Facebook, Twitter, Instagram, Snapchat and the like are essentially part of our psyche in this day and age, so it’s a little surprising that nobody has made a social media stalker movie until now. But as one character states in Ingrid Goes West, a new dark comedy about the dangerous obsessions inherent in these online platforms, this is some Single White Female shit. This time, however, director Matt Spicer has put us firmly in the shoes of the titular stalker.

Ingrid Thorburn (Aubrey Plaza) is a troubled young woman, having done time in a psychiatric hospital for violently attacking an acquaintance whom she had an unhealthy obsession with on Instagram. Once released, the allure of her smartphone proves too great and she immediately hops back online, eventually stumbling across an Instagram star from Los Angeles named Taylor Sloane (Elizabeth Olsen). When Taylor innocuously replies to a comment Ingrid leaves on one of her photos, the obsessive wheels start rolling once more and Ingrid abruptly moves out to the coast to meet her new BFF, with a duffel bag full of cash inherited from her mother’s death to fund her quest.

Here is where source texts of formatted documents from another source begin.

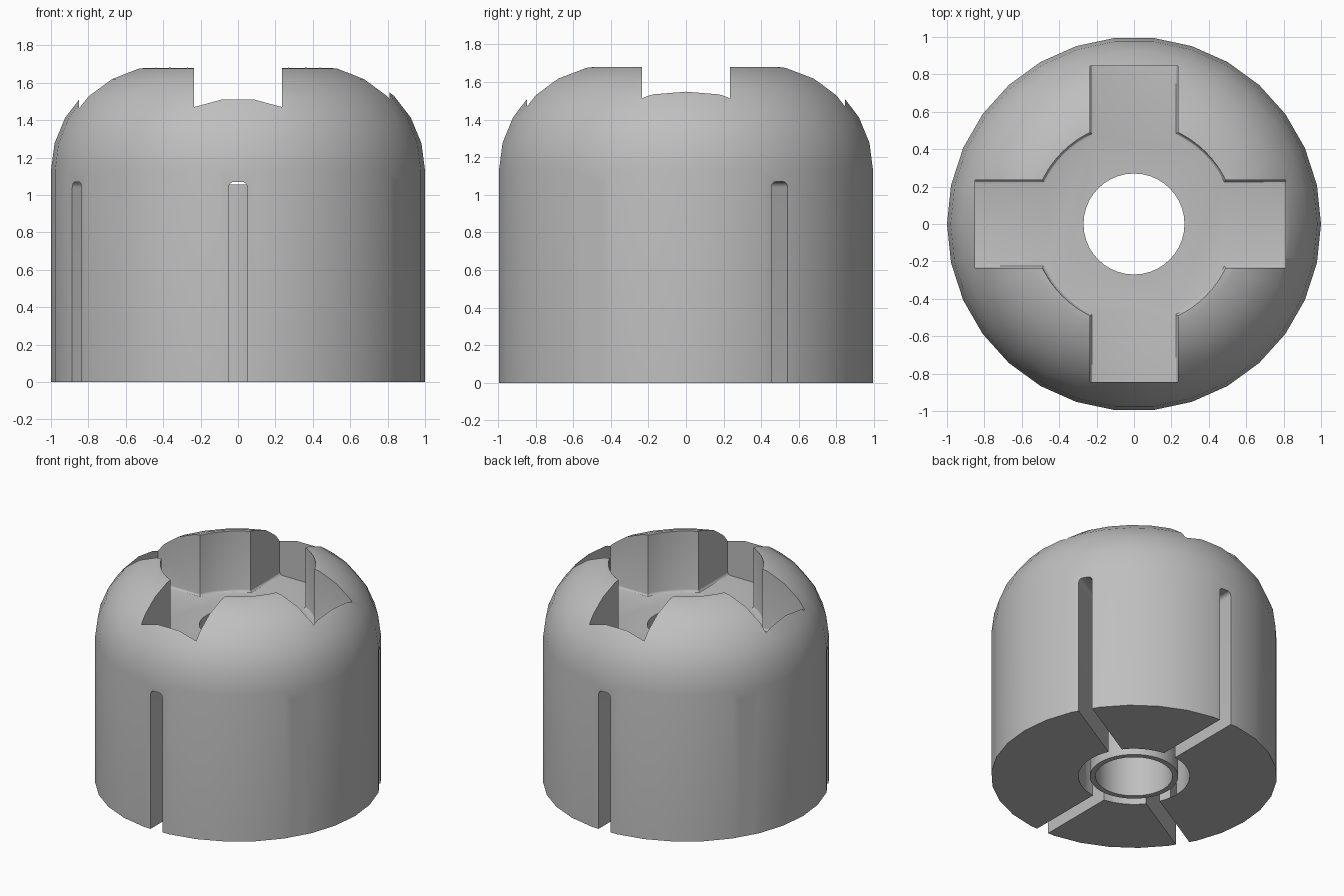
import bpy, bmesh
from math import sin, cos, asin, pi, radians
from mathutils import Matrix

cube = bpy.data.objects.get("Cube")
if cube:
    bpy.data.objects.remove(cube, do_unlink=True)

grey = bpy.data.materials.new("plain grey")
grey.use_nodes = True
tone = (0.52, 0.52, 0.52, 1)
grey.diffuse_color = tone
grey.node_tree.nodes["Principled BSDF"].inputs["Base Color"].default_value = tone


def make(name, bm):
    bmesh.ops.recalc_face_normals(bm, faces=bm.faces)
    mesh = bpy.data.meshes.new(name)
    bm.to_mesh(mesh)
    bm.free()
    mesh.materials.append(grey)
    ob = bpy.data.objects.new(name, mesh)
    bpy.context.collection.objects.link(ob)
    return ob


def lathe(name, profile, sides, closed=False):
    """Revolve (radius, height) points about z."""
    bm = bmesh.new()
    verts = [bm.verts.new((r, 0, z)) for r, z in profile]
    edges = [bm.edges.new(p) for p in zip(verts, verts[1:])]
    if closed:
        edges.append(bm.edges.new((verts[-1], verts[0])))
    bmesh.ops.spin(bm, geom=verts + edges, axis=(0, 0, 1), cent=(0, 0, 0),
                   angle=2 * pi, steps=sides, use_merge=False)
    bmesh.ops.remove_doubles(bm, verts=bm.verts, dist=1e-5)
    return make(name, bm)


def smooth(ob):
    bpy.ops.object.select_all(action="DESELECT")
    bpy.context.view_layer.objects.active = ob
    ob.select_set(True)
    bpy.ops.object.shade_smooth_by_angle(angle=radians(30))


def cut(ob, cutter):
    cutter.hide_render = True
    mod = ob.modifiers.new("cut", "BOOLEAN")
    mod.operation, mod.solver, mod.object = "DIFFERENCE", "EXACT", cutter
    bpy.context.view_layer.objects.active = ob
    bpy.ops.object.modifier_apply(modifier=mod.name)
    bpy.data.objects.remove(cutter, do_unlink=True)


# Domed body: straight wall rounding over into a flat crown
shoulder, bend = 1.13, 0.564
dome = [(1 - bend + bend * cos(radians(a)), shoulder + bend * sin(radians(a)))
        for a in range(0, 91, 15)]
body = lathe("domed_body", [(0, 0), (1, 0)] + dome + [(0, shoulder + bend)], 30)

# Cross-shaped recess around a round well, with filleted side walls
half, well, floor = 0.235, 0.543, 1.21
outline, ends = [], set()
start = asin(half / well)
for k, reach in enumerate((0.81, 0.845, 0.85, 0.845)):
    turn = Matrix.Rotation(k * pi / 2, 3, "Z")
    ends.add(len(outline))
    points = [(reach, -half), (reach, half)]
    for i in range(9):
        a = start + (pi / 2 - 2 * start) * i / 8
        points.append((well * cos(a), well * sin(a)))
    outline += [turn @ Matrix.Translation((x, y, floor)).translation for x, y in points]

bm = bmesh.new()
ring = [bm.verts.new(p) for p in outline]
base = bm.faces.new(ring)
rims = [bm.edges.get((v, ring[(i + 1) % len(ring)]))
        for i, v in enumerate(ring) if i not in ends]
top = bmesh.ops.extrude_face_region(bm, geom=[base], use_keep_orig=True)
bmesh.ops.translate(bm, vec=(0, 0, 1),
                    verts=[g for g in top["geom"] if isinstance(g, bmesh.types.BMVert)])
bmesh.ops.recalc_face_normals(bm, faces=bm.faces)
bmesh.ops.bevel(bm, geom=rims, offset=0.022, segments=3, profile=0.5, affect="EDGES")
cut(body, make("recess_cutter", bm))

# Blind bore from below and the centre hole through the recess floor
cut(body, lathe("bore_cutter", [(0, -0.1), (0.39, -0.1), (0.39, 1.076), (0, 1.076)], 40))
cut(body, lathe("hole_cutter", [(0, 0.9), (0.27, 0.9), (0.27, 1.4), (0, 1.4)], 40))

# Six radial slots, cut as three full-width bars with rounded top corners
for k in range(3):
    bm = bmesh.new()
    bmesh.ops.create_cube(bm, size=1, matrix=Matrix.Translation((0, 0, 0.485))
                          @ Matrix.Diagonal((2.4, 0.1, 1.17, 1)))
    corners = [e for e in bm.edges
               if all(v.co.z > 1 for v in e.verts)
               and e.verts[0].co.y * e.verts[1].co.y > 0]
    bmesh.ops.bevel(bm, geom=corners, offset=0.03, segments=4, profile=0.5, affect="EDGES")
    bm.transform(Matrix.Rotation(radians(30 + 60 * k), 4, "Z"))
    cut(body, make("slot_cutter", bm))
smooth(body)

# Thin sleeve standing inside the bore
sleeve = lathe("inner_sleeve", [(0.27, 0), (0.31, 0), (0.31, 1.056), (0.27, 1.056)], 40, True)
smooth(sleeve)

Aubrey Plaza’s comedic style has always been dry and sarcastic so it’s fascinating to see her take this into full on sociopathic territory as Ingrid. Reminiscent of Kristen Wiig’s standout work in Welcome to Me, it’s the kind of performance that is often hilarious but isn’t afraid to go to some pretty dark places as well, refusing to shy away from the mental illness at the character’s core. And while Ingrid callously manipulates everyone around her to insinuate herself into Taylor’s life, in addition to engaging in some other pretty despicable behaviour, the film is still locked into her point of view, constantly probing what makes her tick. Even when you want to look away, you can’t take your eyes off her.

The rest of the talented cast keeps up – Olsen is perfect as a fame-obsessed L.A. scenester and O’Shea Jackson Jr. (still looking and sounding exactly like his dad, Ice Cube) plays an affable romantic interest with an intense Batman obsession of his own. Meanwhile, Billy Magnussen goes entertainingly over-the-top as Taylor’s asshole coke-fiend brother, Nicky, whose own maniacal behaviour threatens to expose Ingrid’s carefully composed new identity.

While Ingrid Goes West is largely a comedic affair, Spicer and co-writer David Branson Smith are clearly invested in the potentially damaging psychological effects of social media, making relevant points about the facades people put up online to cover and avoid who they really are – something that ends up applying equally to Taylor as it does to Ingrid. It may be a little obvious where the story is headed at times but that’s not to say it doesn’t ring true, leaving you with a final punch of an ending that is unexpectedly ambiguous and unsettling.

Is Ingrid Goes West essential viewing?

Absolutely – this is the domestic thriller for the internet age that we’ve all been waiting for (well, at least I have) and is worth seeing for Plaza’s committed performance alone, a tricky balancing act between broad comedy and troubling psychosis.

Ingrid Goes West opens Friday, August 18, 2017 at Cineplex Cinemas Yonge-Dundas. Check their website for more information.

Ingrid Goes West Trailer